Entitled Integrating Climate Change Information and Adaptation in Project Development: Emerging Experience from Practitioners the guide seeks to help practitioners assess climate change risks and vulnerabilities and better integrate structural or non-structural adaptation measures into project planning, design and implementation. The overall aim is to help make projects and investments more resilient to the effects of climate change and to implement adaptation measures that reinforce the climate resilience of goods, people, economies and territories of the beneficiaries.
The Paris Agreement on climate change, adopted in December 2015, adds momentum to the need for practical approaches in support of climate change adaptation, in order to scale up action on strengthening climate resilience. The emerging experience of experts from European financing institutions and the European Commission provides insights into how these climate issues can be best integrated into project development and implementation.
The note is based on the emerging experience of experts from seven European institutions working together under the umbrella of the European Financing Institutions Working Group on Adaptation to Climate Change (EUFIWACC).
The group comprises Agence Française de Développement (AFD), the Council of Europe Development Bank (CEB), the European Bank for Reconstruction and Development (EBRD), the European Commission’s Directorate-General for Climate Action (DG CLIMA), the European Investment Bank (EIB), KfW Development Bank (KFW), and the Nordic Investment Bank (NIB).
The note further benefited from the technical expertise of experts from the JASPERS partnership (Joint Assistance to Support Projects in European Regions) and the Climate Service Center Germany (GERICS), as well as an advisory group of consultancies.
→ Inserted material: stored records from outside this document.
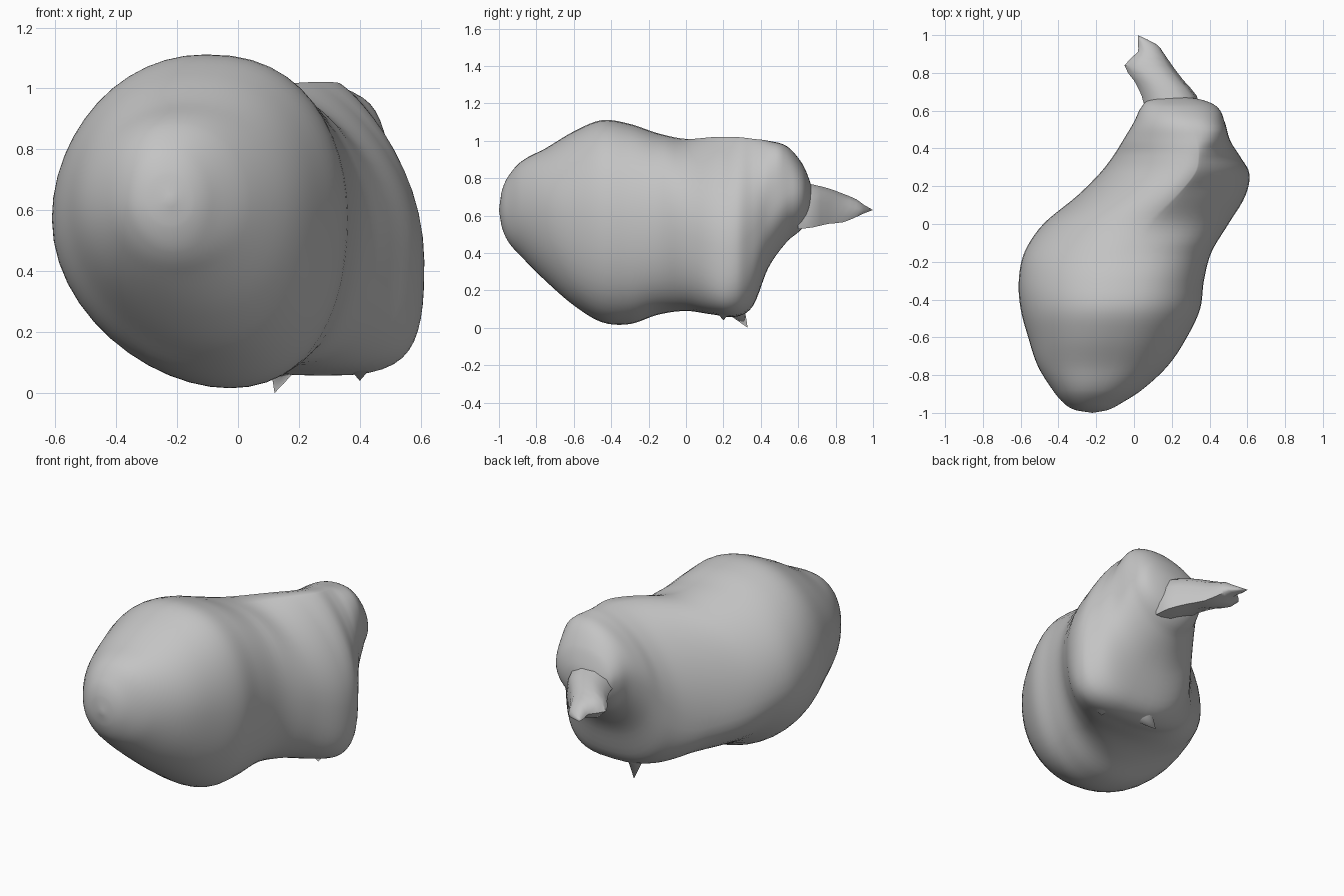
import bpy
import bmesh
from math import cos, sin, pi, copysign, radians
from mathutils import Vector

default_cube = bpy.data.objects.get("Cube")
if default_cube:
    bpy.data.objects.remove(default_cube)

clay = bpy.data.materials.new("clay_grey")
clay.use_nodes = True
grey = (0.55, 0.55, 0.55, 1)
clay.diffuse_color = grey
clay.node_tree.nodes["Principled BSDF"].inputs["Base Color"].default_value = grey


def clamp(value):
    return max(0, min(1, value))


def refine(rows, steps):
    """Insert smooth in-between sections, with slopes measured along y."""
    result = []
    last = len(rows) - 1
    for i in range(last):
        a, b, c, d = [rows[max(0, min(last, i + k))] for k in (-1, 0, 1, 2)]
        gap = c[0] - b[0]
        for s in range(steps):
            t = s / steps
            blend = t * t * (3 - 2 * t)
            row = []
            for j in range(len(b)):
                slope_b = (c[j] - a[j]) / (c[0] - a[0]) * gap
                slope_c = (d[j] - b[j]) / (d[0] - b[0]) * gap
                row.append(b[j] + blend * (c[j] - b[j])
                           + t * (1 - t) * ((1 - t) * slope_b - t * slope_c))
            result.append(row)
    return result + [list(rows[-1])]


def section_point(row, angle, haunch):
    """Point on a lopsided oval: sides, bottom, top, widest height, crest and keel."""
    y, left, right, low, high, waist, crest, keel = row
    c, s = cos(angle), sin(angle)
    front = haunch * clamp(-y / 0.2)
    rear = haunch * clamp((y + 0.1) / 0.3) * clamp((0.55 - y) / 0.2)
    end = haunch * clamp((y - 0.4) / 0.1)
    across = rise = 1.0
    if s < 0:
        # Square lower haunch
        across = rise = 1 - 0.28 * rear
    elif c > 0:
        # Full shoulder, hollow flank above the haunch, full rump
        across = 1 - 0.15 * front + 0.8 * rear * (1 - end) - 0.15 * end
    else:
        across = 1 - 0.04 * front - 0.14 * rear
    c = copysign(abs(c) ** across, c)
    lift = copysign(abs(s) ** rise, s)
    middle = (left + right) / 2
    shift = ((crest if s > 0 else keel) - middle) * s * s
    height = (high - waist) if s > 0 else (waist - low)
    return middle + (right - left) / 2 * c + shift, y, waist + height * lift


def loft(name, rows, sides, steps, haunch=0):
    """Skin a row of sections into one closed object."""
    bm = bmesh.new()
    rings = []
    for row in refine(rows, steps):
        rings.append([bm.verts.new(section_point(row, 2 * pi * k / sides, haunch))
                      for k in range(sides)])
    for a, b in zip(rings, rings[1:]):
        for k in range(sides):
            n = (k + 1) % sides
            bm.faces.new((a[k], a[n], b[n], b[k]))
    bm.faces.new(rings[0])
    bm.faces.new(rings[-1])
    bmesh.ops.remove_doubles(bm, verts=bm.verts, dist=0.0005)
    bmesh.ops.recalc_face_normals(bm, faces=bm.faces)
    mesh = bpy.data.meshes.new(name)
    bm.to_mesh(mesh)
    bm.free()
    obj = bpy.data.objects.new(name, mesh)
    bpy.context.collection.objects.link(obj)
    finish(obj)


def finish(obj):
    obj.data.materials.append(clay)
    bpy.ops.object.select_all(action="DESELECT")
    obj.select_set(True)
    bpy.context.view_layer.objects.active = obj
    bpy.ops.object.shade_smooth_by_angle(angle=radians(50))


def spike(name, tip, root, radius):
    """Small leaning point that grows out of the body at its root."""
    tip, root = Vector(tip), Vector(root)
    axis = tip - root
    bpy.ops.mesh.primitive_cone_add(vertices=16, radius1=radius, depth=axis.length,
                                    location=(tip + root) / 2,
                                    rotation=axis.to_track_quat("Z", "Y").to_euler())
    obj = bpy.context.object
    obj.name = name
    finish(obj)


# Body: y, left, right, bottom, top, widest height, crest x, keel x
body_sections = [
    (-1, -.22, -.22, .63, .63, .63, -.22, -.22),
    (-.985, -.31, -.14, .54, .73, .63, -.23, -.22),
    (-.95, -.37, -.07, .46, .81, .63, -.23, -.21),
    (-.88, -.43, .04, .38, .89, .63, -.21, -.19),
    (-.75, -.51, .18, .25, .96, .62, -.17, -.12),
    (-.6, -.56, .28, .12, 1.05, .6, -.14, -.05),
    (-.45, -.6, .35, .03, 1.11, .58, -.11, -.03),
    (-.3, -.61, .37, .02, 1.09, .57, -.09, -.02),
    (-.15, -.58, .41, .07, 1.04, .55, -.05, .03),
    (0, -.48, .5, .09, 1.01, .5, .06, .13),
    (.15, -.3, .59, .07, 1.02, .44, .22, .26),
    (.27, -.18, .61, .06, 1.02, .44, .32, .28),
    (.36, -.11, .56, .12, 1.01, .52, .34, .26),
    (.44, -.06, .51, .32, 1, .63, .33, .24),
    (.54, 0, .48, .46, .97, .71, .29, .22),
    (.62, .04, .44, .53, .88, .72, .25, .21),
    (.66, .09, .35, .6, .79, .71, .23, .21),
    (.68, .21, .21, .71, .71, .71, .21, .21),
]
loft("body", body_sections, 48, 5, haunch=1)

# Ragged tail behind the body, arched above and drooping along its right edge
tail_sections = [
    (.6, .06, .34, .52, .79, .68, .22, .31),
    (.68, .04, .32, .53, .77, .68, .19, .29),
    (.76, 0, .25, .55, .75, .67, .14, .23),
    (.84, -.05, .19, .56, .72, .65, .08, .17),
    (.91, .02, .15, .59, .69, .64, .08, .13),
    (.95, .02, .12, .61, .66, .63, .07, .1),
    (1, .02, .02, .63, .63, .63, .02, .02),
]
loft("tail", tail_sections, 10, 2)

# Points under the haunches
spike("inner_foot_point", (.12, .33, 0), (.17, .23, .16), .08)
spike("outer_foot_point", (.4, .2, .04), (.4, .2, .18), .12)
The group considers the document a continuous learning process that should and will evolve in a context where new tools for decision-making under uncertainty are needed, and where the track record regarding best practices or specific due diligence is still developing.